The Genetic STV Stem does the job of holding your handlebar securely while looking good, and if you are a weight weenie then it could help drop those grams compared to a lot of the competition.
- Pros: Light, stiff
- Cons: Paint can mark easily
The STV is hollow forged from 7075 series aluminium alloy and with its single piece clamp it weighs just 120g in this 110mm length, which is pretty impressive, especially for the money when compared to others we've tested. The stem it replaced on my bike, the Ritchey WCS C220 84D, is about 16g heavier for the same size and that'll set you back another 35 quid. Obviously you can't feel that out on the road but to some people it matters. PRO's LT stem is £34.99 but is 33g heavier.
Being light doesn't mean that Genetic has sacrificed stiffness as there is no give whatsoever, and while it is difficult to judge in isolation, swapping this one out with the Ritchey and back again showed no signs of a harsh ride either.
Just like the Ritchey, the painted finish is smooth to the touch and gives a more expensive look than stems where you can still see the surface imperfections of the material through the paint. It is quite easy to scratch and mark, though, so you need to be careful with it.
As you'd expect, the clamp end for the steerer is 1 1/8in and it's held in place with a standard two-bolt design.
Up front the clamp will take a 31.8mm diameter handlebar and the inside face of the clamping plate is dimpled to pair up with the sandpaper style finished on most bar centres for grip.
In use, the handlebar stayed firm with the bolts tightened up to their 5Nm recommendation, even when rattling along on rough roads.
Size-wise the STV starts at 60mm, with that, the 70mm and 80mm lengths having a +/-13° rise. For most road applications you are likely to be looking at the 90mm to 130mm range, and those have a less extreme +/-6° angle.
Overall, the STV is a very good stem and I think it looks more expensive than its £49.99 price tag.
A good looking stem that is well made and pretty impressive on the scales
If you're thinking of buying this product using a cashback deal why not use the road.cc Top Cashback page and get some top cashback while helping to support your favourite independent cycling website
road.cc test report
Make and model: Genetic STV Stem
Size tested: 31.8 dia, 110mm
Tell us what the product is for and who it's aimed at. What do the manufacturers say about it? How does that compare to your own feelings about it?
Genetic literally describes the STV as a lightweight road stem, and I don't think there is much else to say really.

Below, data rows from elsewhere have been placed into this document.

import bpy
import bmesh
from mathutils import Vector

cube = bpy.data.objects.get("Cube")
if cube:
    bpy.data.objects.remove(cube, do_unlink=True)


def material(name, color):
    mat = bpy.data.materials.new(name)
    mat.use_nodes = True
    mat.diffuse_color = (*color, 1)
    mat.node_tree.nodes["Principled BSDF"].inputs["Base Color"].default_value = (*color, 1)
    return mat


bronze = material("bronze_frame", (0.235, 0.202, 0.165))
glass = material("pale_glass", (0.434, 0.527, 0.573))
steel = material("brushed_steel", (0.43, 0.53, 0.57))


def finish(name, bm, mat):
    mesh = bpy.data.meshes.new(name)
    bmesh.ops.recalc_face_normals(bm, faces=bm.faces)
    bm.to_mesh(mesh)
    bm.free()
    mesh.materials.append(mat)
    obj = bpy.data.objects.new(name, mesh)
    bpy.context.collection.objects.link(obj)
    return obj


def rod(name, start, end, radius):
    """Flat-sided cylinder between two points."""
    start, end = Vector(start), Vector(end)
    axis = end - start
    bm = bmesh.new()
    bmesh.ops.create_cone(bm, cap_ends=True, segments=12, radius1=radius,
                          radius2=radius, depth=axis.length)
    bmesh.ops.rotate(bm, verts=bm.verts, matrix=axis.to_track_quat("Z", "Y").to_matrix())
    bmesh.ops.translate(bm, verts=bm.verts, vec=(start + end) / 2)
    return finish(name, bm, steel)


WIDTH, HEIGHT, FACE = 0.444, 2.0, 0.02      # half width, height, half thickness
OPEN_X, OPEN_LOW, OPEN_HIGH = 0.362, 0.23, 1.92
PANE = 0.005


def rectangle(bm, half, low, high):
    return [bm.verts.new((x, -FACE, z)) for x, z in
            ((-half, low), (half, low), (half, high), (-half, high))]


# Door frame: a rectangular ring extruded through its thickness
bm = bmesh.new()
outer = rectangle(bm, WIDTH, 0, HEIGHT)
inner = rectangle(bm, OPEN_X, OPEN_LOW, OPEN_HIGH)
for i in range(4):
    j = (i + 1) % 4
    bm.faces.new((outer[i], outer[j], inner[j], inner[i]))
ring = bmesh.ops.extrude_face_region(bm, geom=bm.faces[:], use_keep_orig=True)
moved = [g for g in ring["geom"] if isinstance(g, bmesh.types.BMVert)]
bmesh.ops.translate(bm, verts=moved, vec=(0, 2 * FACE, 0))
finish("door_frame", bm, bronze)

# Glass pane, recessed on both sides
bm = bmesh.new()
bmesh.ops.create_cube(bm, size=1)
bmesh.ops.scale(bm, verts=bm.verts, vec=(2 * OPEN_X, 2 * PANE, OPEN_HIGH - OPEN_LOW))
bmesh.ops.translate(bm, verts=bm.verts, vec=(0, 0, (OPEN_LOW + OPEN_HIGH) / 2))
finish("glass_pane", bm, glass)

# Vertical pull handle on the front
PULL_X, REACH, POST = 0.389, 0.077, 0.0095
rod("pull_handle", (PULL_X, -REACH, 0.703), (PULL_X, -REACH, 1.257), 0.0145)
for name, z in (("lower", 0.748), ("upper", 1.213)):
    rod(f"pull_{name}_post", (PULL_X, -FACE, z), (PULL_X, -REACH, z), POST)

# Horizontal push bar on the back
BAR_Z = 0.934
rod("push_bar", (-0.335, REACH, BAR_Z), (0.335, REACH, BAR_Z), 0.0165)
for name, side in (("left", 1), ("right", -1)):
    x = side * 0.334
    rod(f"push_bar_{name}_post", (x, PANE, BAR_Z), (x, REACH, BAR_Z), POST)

Tell us some more about the technical aspects of the product?
Hollow forged 7075 body
1 1/8" steerer clamp
31.8mm diameter handlebar clamp

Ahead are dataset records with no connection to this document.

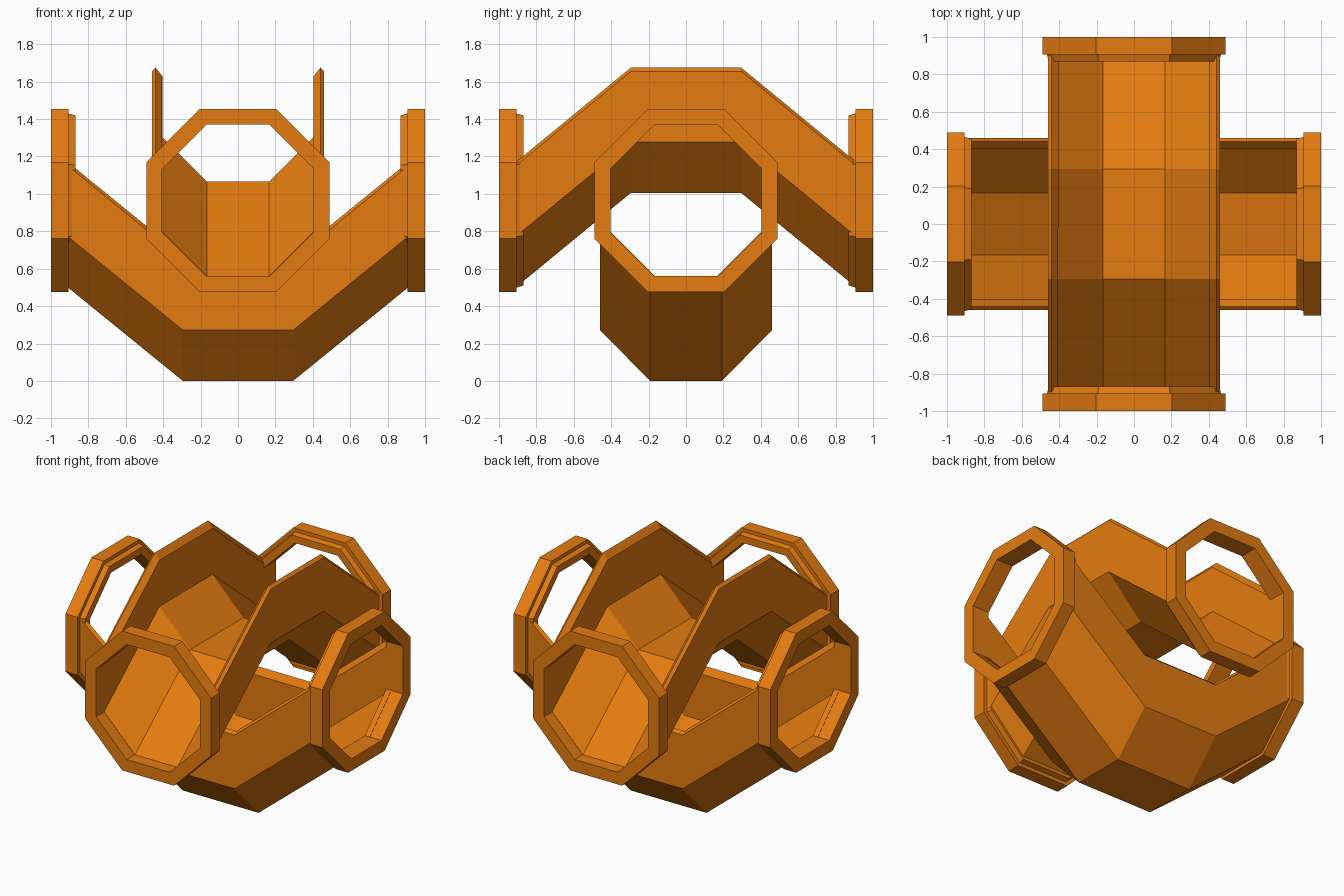
import bpy, bmesh, math
from mathutils import Matrix

if "Cube" in bpy.data.objects:
    bpy.data.objects.remove(bpy.data.objects["Cube"])

orange = bpy.data.materials.new("orange")
orange.diffuse_color = (0.78, 0.2, 0.005, 1)
orange.use_nodes = True
orange.node_tree.nodes["Principled BSDF"].inputs["Base Color"].default_value = orange.diffuse_color
ZC = 0.965                                   # height of the opening centres
QUARTER = Matrix.Rotation(math.pi / 2, 4, 'Z')


def octagon(half):
    r = half / math.cos(math.pi / 8)
    return [(r * math.cos(math.pi / 8 + i * math.pi / 4),
             r * math.sin(math.pi / 8 + i * math.pi / 4)) for i in range(8)]


def finish(name, bm, turned):
    if turned:
        bm.transform(QUARTER)
    bmesh.ops.recalc_face_normals(bm, faces=bm.faces)
    mesh = bpy.data.meshes.new(name)
    bm.to_mesh(mesh)
    bm.free()
    mesh.materials.append(orange)
    bpy.context.collection.objects.link(bpy.data.objects.new(name, mesh))


def skin(bm, loops, closed):
    """Bridge successive vertex loops; cap the ends or join last to first."""
    n = len(loops)
    for i in range(n if closed else n - 1):
        a, b = loops[i], loops[(i + 1) % n]
        for j in range(len(a)):
            k = (j + 1) % len(a)
            bm.faces.new((a[j], a[k], b[k], b[j]))
    if not closed:
        bm.faces.new(loops[0])
        bm.faces.new(loops[-1])


# Half of the open octagonal trough section: outer wall up, then inner wall down
HALF = [(0.192, -0.465), (0.46, -0.193), (0.46, 0.185), (0.44, 0.205),
        (0.405, 0.16), (0.405, -0.165), (0.165, -0.405)]
SECTION = HALF + [(-y, z) for y, z in reversed(HALF)]


def trough(name, rise, turned):
    bm = bmesh.new()
    loops = [[bm.verts.new((x, y, ZC + dz + z)) for y, z in SECTION]
             for x, dz in ((-0.91, 0), (-0.295, rise), (0.295, rise), (0.91, 0))]
    skin(bm, loops, False)
    finish(name, bm, turned)


def rim(name, side, turned):
    # stepped collar: wide outer band and a narrower lip facing inward
    bm = bmesh.new()
    steps = ((1.0, 0.405), (1.0, 0.49), (0.905, 0.49), (0.905, 0.465),
             (0.87, 0.455), (0.87, 0.405))
    loops = [[bm.verts.new((side * x, y, ZC + z)) for y, z in octagon(h)]
             for x, h in steps]
    skin(bm, loops, True)
    finish(name, bm, turned)


# Sagging lower channel along x, arched upper channel along y
for label, rise, turned in (("lower", -0.5, False), ("upper", 0.505, True)):
    trough(label + "_channel", rise, turned)
    for side in (-1, 1):
        rim(f"{label}_rim_{'a' if side < 0 else 'b'}", side, turned)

60mm to 130mm length (10mm increments)
For its weight, the STV is good value, and it looks good too.
Tell us how the product performed overall when used for its designed purpose
Stiffness aplenty, and it grips the handlebar well.
Tell us what you particularly liked about the product
Looks much more expensive than it actually is.
Tell us what you particularly disliked about the product
The matt finish marks quite easily.
How does the price compare to that of similar products in the market, including ones recently tested on road.cc?
Ritchey WCS C220 84D is £85, PRO's LT is £34.99.
Did you enjoy using the product? Yes
Would you consider buying the product? Yes
Would you recommend the product to a friend? Yes
Use this box to explain your overall score
All the features you need and looks great – just make sure you aren't too rough with the painted finish.
About the tester
I usually ride: This month's test bike My best bike is: B'Twin Ultra CF draped in the latest bling test components
I've been riding for: Over 20 years I ride: Every day I would class myself as: Expert
I regularly do the following types of riding: time trialling, commuting, club rides, sportives, fixed/singlespeed
Stu knocked out his first road.cc review back in 2009 and since then he's chucked the best part of seventy test bikes around the West Country, a couple of them quite literally! With three alloy and two steel bikes in his fleet he's definitely a metal man (that'll be the engineering background) but is slowly warming to that modern carbon fibre stuff along with fat tyres & disc brakes.
It's not all nostalgia though, after spending the last few years in product design Stu keeps banging on about how 3D printing is going to be the next big thing and he's a sucker for a beautiful paint job too.